* _WHAT YOU HAVE TO DO_
Begin with the line holding "for x, z, l, h, roll", then print every line after it through the end of the data, exactly and with nothing added.

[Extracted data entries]
──────
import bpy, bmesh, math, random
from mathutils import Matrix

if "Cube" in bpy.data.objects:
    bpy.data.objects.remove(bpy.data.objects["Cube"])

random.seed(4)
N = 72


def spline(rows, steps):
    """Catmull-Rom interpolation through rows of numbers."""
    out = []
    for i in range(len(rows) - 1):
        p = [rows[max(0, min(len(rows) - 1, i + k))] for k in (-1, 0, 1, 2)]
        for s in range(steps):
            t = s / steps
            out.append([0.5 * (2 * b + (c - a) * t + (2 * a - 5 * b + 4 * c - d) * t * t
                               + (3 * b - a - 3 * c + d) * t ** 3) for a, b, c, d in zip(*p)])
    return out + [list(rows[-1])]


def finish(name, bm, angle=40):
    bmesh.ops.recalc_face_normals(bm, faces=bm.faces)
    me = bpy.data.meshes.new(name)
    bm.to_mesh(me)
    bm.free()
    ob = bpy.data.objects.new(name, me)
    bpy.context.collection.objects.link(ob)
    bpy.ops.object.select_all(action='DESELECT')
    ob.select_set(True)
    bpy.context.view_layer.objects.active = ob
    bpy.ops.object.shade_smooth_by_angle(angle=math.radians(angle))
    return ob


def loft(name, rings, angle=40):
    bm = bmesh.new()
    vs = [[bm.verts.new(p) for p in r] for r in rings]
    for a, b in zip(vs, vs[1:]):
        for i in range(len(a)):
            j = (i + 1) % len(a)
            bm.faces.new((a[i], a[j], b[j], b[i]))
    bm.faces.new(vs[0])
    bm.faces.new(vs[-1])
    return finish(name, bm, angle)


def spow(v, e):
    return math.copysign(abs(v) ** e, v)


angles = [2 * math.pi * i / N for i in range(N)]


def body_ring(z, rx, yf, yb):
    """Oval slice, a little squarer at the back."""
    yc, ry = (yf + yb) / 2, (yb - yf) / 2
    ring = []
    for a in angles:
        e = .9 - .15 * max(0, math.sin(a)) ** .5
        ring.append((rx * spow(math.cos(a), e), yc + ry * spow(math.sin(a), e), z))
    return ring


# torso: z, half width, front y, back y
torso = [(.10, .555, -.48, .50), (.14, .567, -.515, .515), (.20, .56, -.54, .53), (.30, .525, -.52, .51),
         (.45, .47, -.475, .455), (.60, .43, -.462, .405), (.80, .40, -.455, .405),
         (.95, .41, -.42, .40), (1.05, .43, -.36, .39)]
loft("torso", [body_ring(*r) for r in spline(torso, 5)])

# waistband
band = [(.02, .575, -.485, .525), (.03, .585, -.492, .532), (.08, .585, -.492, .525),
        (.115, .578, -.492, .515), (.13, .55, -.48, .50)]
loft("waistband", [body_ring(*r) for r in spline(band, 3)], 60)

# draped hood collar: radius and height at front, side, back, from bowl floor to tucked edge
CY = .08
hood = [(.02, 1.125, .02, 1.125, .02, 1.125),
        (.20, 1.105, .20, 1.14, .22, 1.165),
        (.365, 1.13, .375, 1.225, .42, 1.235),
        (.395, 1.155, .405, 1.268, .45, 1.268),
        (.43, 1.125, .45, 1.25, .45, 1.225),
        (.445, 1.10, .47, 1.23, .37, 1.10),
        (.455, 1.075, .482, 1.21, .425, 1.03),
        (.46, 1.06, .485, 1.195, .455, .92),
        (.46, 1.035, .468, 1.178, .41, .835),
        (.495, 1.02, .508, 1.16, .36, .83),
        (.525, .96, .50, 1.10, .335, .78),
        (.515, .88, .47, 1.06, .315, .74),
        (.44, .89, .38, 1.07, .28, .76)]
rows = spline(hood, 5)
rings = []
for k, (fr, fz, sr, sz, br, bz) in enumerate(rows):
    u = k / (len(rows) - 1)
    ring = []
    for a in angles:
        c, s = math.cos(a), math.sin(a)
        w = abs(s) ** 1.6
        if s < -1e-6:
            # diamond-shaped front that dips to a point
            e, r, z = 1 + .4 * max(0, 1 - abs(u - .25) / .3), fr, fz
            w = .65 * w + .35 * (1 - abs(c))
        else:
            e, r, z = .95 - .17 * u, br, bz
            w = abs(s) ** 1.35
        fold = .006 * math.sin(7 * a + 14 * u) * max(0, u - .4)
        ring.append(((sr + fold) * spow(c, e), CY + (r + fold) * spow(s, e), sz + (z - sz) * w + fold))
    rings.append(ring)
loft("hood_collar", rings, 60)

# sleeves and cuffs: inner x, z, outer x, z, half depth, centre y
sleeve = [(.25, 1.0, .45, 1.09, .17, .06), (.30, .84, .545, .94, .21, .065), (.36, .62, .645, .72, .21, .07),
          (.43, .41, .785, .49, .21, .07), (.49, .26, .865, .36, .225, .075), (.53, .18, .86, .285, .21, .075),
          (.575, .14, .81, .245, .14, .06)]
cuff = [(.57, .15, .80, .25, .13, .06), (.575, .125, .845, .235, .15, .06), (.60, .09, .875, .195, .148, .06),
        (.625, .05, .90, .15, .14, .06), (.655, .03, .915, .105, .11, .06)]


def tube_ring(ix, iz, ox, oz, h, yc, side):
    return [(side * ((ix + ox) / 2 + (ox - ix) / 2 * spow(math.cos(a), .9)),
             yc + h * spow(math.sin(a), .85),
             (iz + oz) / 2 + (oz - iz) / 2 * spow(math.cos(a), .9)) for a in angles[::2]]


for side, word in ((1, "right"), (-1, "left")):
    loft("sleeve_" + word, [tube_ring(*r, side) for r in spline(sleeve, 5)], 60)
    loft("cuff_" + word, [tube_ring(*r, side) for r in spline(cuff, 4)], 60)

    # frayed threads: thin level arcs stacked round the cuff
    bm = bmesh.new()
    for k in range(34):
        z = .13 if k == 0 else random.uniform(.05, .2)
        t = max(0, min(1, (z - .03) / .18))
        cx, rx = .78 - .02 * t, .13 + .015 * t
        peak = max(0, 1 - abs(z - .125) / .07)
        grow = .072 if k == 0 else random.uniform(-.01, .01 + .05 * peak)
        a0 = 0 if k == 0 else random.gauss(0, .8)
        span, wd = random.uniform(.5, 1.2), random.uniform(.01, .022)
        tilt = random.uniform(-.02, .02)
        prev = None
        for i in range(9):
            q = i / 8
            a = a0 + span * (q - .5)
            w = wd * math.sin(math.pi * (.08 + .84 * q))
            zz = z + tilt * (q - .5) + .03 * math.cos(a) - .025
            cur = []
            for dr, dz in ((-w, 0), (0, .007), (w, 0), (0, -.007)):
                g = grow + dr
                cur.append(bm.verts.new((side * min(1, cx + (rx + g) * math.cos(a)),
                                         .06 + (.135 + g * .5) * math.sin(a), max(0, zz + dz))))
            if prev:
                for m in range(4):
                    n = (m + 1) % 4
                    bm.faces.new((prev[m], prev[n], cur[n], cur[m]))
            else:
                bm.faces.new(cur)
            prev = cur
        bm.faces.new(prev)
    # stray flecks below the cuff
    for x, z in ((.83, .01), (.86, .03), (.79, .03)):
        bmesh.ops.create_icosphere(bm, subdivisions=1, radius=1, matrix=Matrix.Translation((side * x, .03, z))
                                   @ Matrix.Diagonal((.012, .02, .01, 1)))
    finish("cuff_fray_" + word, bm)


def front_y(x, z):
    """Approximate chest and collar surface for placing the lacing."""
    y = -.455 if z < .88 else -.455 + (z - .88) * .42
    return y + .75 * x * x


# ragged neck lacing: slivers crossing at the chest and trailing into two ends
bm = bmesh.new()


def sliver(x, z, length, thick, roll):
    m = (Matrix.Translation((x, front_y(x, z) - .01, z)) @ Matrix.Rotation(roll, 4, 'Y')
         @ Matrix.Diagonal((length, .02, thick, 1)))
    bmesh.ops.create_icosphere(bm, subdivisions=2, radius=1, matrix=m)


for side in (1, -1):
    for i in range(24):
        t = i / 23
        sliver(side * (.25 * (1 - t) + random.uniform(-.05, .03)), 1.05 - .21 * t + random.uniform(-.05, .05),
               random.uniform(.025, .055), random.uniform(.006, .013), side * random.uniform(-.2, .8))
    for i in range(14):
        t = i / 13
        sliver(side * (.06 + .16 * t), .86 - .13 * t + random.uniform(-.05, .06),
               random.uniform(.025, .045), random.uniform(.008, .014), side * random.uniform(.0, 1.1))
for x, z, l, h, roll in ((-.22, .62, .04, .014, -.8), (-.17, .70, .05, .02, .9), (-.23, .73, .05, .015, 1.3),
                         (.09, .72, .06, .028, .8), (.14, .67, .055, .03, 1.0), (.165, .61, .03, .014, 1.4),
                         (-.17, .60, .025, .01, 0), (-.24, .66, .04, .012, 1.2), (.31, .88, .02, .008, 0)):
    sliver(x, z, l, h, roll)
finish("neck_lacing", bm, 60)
──────
* _TASK RESPONSE_
for x, z, l, h, roll in ((-.22, .62, .04, .014, -.8), (-.17, .70, .05, .02, .9), (-.23, .73, .05, .015, 1.3),
                         (.09, .72, .06, .028, .8), (.14, .67, .055, .03, 1.0), (.165, .61, .03, .014, 1.4),
                         (-.17, .60, .025, .01, 0), (-.24, .66, .04, .012, 1.2), (.31, .88, .02, .008, 0)):
    sliver(x, z, l, h, roll)
finish("neck_lacing", bm, 60)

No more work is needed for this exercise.